## EXERCISE BRIEF:
Wherever the word "radius" occurs in the listing, copy the whole line.

▼

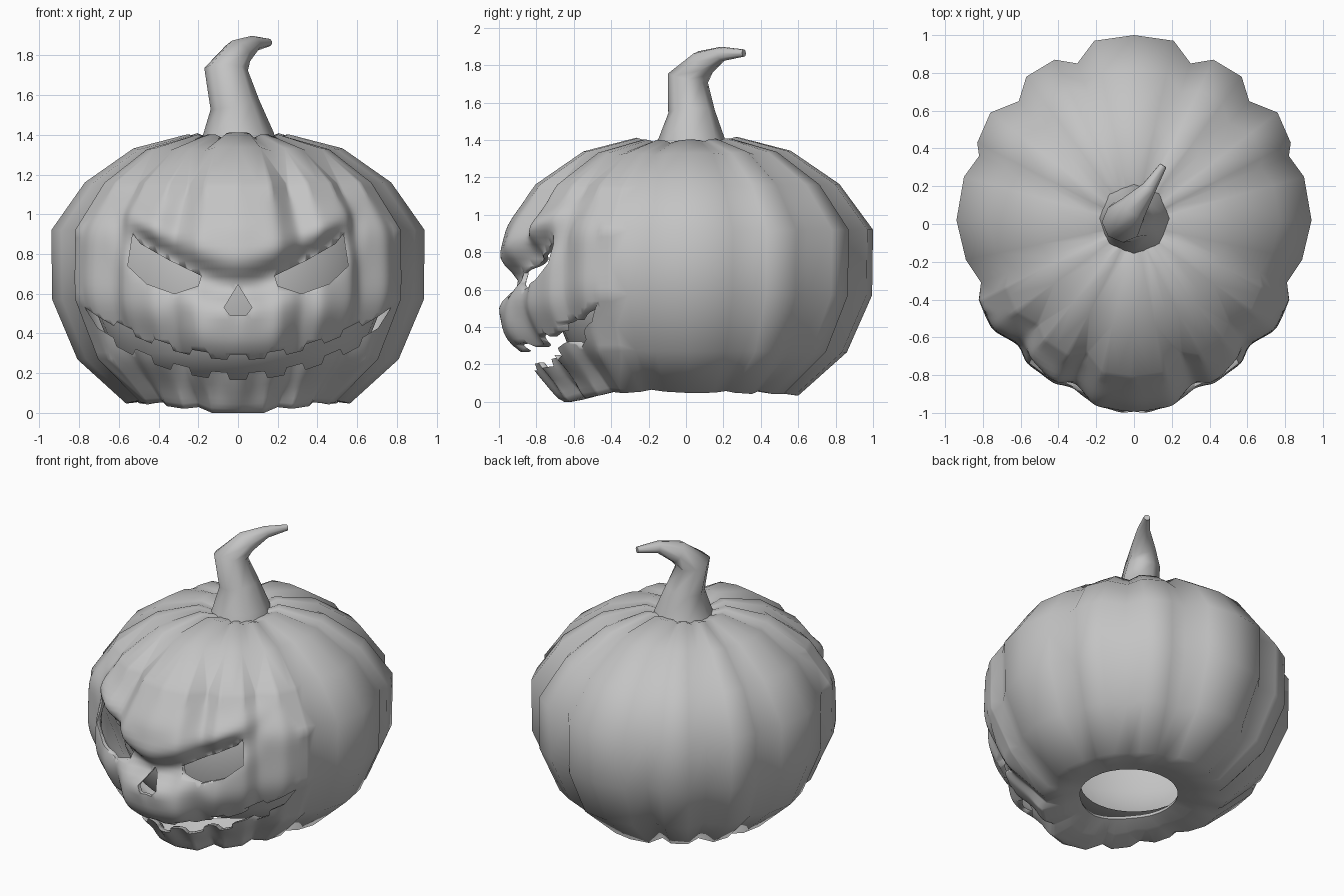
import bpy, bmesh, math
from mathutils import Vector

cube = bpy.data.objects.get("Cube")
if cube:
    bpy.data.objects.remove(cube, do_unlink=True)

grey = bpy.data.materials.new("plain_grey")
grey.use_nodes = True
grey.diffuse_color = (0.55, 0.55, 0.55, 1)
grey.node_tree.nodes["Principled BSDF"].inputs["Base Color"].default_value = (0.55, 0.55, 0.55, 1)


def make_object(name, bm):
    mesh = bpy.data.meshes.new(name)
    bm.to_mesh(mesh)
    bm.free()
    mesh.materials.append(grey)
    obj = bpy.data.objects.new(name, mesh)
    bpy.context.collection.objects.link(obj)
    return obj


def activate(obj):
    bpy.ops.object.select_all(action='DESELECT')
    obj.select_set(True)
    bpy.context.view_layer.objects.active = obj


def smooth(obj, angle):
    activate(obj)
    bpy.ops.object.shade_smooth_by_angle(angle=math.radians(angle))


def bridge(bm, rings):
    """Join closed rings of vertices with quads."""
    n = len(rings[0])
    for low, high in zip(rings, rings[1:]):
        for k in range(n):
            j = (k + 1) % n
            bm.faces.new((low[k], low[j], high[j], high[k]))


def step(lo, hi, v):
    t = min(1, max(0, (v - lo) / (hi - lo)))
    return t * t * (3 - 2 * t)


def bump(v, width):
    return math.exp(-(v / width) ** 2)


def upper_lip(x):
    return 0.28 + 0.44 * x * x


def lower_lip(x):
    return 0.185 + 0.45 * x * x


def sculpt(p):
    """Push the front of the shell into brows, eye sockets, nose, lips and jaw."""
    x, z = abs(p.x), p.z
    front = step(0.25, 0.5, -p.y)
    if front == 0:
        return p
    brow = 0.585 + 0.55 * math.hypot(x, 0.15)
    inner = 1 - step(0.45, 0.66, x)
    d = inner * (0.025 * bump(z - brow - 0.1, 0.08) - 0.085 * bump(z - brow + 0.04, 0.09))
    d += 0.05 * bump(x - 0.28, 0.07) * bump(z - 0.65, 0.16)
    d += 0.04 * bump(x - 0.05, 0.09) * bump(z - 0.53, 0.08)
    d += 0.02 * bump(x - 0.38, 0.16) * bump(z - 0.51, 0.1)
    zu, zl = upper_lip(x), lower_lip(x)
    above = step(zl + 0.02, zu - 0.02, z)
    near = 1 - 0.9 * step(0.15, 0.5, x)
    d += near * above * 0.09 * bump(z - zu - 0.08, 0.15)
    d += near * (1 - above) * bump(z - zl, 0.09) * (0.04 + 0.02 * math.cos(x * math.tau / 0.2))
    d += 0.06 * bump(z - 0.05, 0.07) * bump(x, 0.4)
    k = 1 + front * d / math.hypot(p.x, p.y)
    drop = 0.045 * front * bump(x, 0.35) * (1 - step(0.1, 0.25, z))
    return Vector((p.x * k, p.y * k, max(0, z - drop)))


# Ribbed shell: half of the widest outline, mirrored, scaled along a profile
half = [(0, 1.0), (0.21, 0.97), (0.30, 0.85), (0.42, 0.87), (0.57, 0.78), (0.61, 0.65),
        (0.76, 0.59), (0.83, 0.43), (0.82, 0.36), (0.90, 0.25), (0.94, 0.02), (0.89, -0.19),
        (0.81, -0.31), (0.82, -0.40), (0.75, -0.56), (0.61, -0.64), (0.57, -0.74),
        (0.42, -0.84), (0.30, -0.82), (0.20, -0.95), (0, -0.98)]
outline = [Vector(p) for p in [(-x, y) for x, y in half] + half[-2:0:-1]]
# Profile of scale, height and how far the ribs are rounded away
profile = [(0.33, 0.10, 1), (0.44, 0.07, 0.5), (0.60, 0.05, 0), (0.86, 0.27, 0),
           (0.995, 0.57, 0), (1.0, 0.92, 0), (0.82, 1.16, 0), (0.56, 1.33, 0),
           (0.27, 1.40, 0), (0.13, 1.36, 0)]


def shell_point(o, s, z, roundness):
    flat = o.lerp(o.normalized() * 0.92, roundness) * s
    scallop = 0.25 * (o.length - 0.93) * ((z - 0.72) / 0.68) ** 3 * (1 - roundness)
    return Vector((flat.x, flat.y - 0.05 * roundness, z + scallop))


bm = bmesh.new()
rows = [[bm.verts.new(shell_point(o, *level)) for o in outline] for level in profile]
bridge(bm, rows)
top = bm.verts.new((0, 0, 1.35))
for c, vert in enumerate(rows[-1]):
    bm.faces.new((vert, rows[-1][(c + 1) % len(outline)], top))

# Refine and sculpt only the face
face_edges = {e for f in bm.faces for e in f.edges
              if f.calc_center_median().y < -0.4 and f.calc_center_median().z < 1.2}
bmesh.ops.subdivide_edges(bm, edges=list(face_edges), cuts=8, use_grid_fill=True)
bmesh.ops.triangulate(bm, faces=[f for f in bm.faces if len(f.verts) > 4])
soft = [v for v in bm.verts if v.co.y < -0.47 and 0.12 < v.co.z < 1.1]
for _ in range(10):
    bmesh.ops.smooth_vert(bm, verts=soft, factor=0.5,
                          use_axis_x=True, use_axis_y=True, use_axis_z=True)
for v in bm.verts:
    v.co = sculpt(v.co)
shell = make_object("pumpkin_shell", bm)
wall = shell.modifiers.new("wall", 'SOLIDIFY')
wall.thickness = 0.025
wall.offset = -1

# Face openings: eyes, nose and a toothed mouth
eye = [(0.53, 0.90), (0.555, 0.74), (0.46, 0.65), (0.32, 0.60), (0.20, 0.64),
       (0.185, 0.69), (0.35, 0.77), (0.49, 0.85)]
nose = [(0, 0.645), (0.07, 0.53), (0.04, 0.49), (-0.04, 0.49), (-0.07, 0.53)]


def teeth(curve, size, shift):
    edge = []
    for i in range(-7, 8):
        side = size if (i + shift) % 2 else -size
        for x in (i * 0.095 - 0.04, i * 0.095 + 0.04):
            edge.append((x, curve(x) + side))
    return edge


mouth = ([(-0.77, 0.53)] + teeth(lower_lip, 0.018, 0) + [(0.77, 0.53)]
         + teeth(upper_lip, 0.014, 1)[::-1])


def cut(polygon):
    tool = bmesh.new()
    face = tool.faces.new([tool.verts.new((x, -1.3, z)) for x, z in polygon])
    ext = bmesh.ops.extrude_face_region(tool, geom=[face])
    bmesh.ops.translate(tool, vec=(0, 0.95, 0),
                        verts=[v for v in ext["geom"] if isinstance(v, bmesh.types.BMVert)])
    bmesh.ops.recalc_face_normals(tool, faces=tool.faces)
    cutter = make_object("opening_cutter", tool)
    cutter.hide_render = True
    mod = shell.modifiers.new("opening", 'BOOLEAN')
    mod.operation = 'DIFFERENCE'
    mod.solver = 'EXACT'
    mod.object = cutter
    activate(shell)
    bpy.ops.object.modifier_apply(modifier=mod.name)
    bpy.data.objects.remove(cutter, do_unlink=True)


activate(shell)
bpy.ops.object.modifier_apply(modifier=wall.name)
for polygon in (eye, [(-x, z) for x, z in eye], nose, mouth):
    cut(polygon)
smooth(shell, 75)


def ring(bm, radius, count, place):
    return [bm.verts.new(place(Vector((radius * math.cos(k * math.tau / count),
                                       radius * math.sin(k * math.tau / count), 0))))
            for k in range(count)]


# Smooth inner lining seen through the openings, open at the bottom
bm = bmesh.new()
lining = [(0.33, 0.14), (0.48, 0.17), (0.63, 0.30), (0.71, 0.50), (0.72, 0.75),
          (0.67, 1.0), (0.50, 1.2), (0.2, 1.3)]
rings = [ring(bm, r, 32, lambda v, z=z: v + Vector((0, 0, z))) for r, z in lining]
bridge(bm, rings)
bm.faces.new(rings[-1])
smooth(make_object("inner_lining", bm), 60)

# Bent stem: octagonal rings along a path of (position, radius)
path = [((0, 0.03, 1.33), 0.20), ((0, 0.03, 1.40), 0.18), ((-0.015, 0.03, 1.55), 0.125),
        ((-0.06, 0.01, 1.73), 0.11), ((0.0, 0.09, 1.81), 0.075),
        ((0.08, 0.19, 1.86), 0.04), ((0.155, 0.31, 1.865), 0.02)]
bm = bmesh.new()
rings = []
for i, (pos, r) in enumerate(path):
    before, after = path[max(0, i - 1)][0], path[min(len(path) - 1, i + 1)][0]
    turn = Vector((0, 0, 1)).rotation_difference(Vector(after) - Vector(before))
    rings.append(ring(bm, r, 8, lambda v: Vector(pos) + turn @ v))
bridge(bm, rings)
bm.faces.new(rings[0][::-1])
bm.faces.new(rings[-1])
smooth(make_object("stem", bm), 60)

▲

## ANSWER SPACE:
def ring(bm, radius, count, place):
    return [bm.verts.new(place(Vector((radius * math.cos(k * math.tau / count),
                                       radius * math.sin(k * math.tau / count), 0))))
# Bent stem: octagonal rings along a path of (position, radius)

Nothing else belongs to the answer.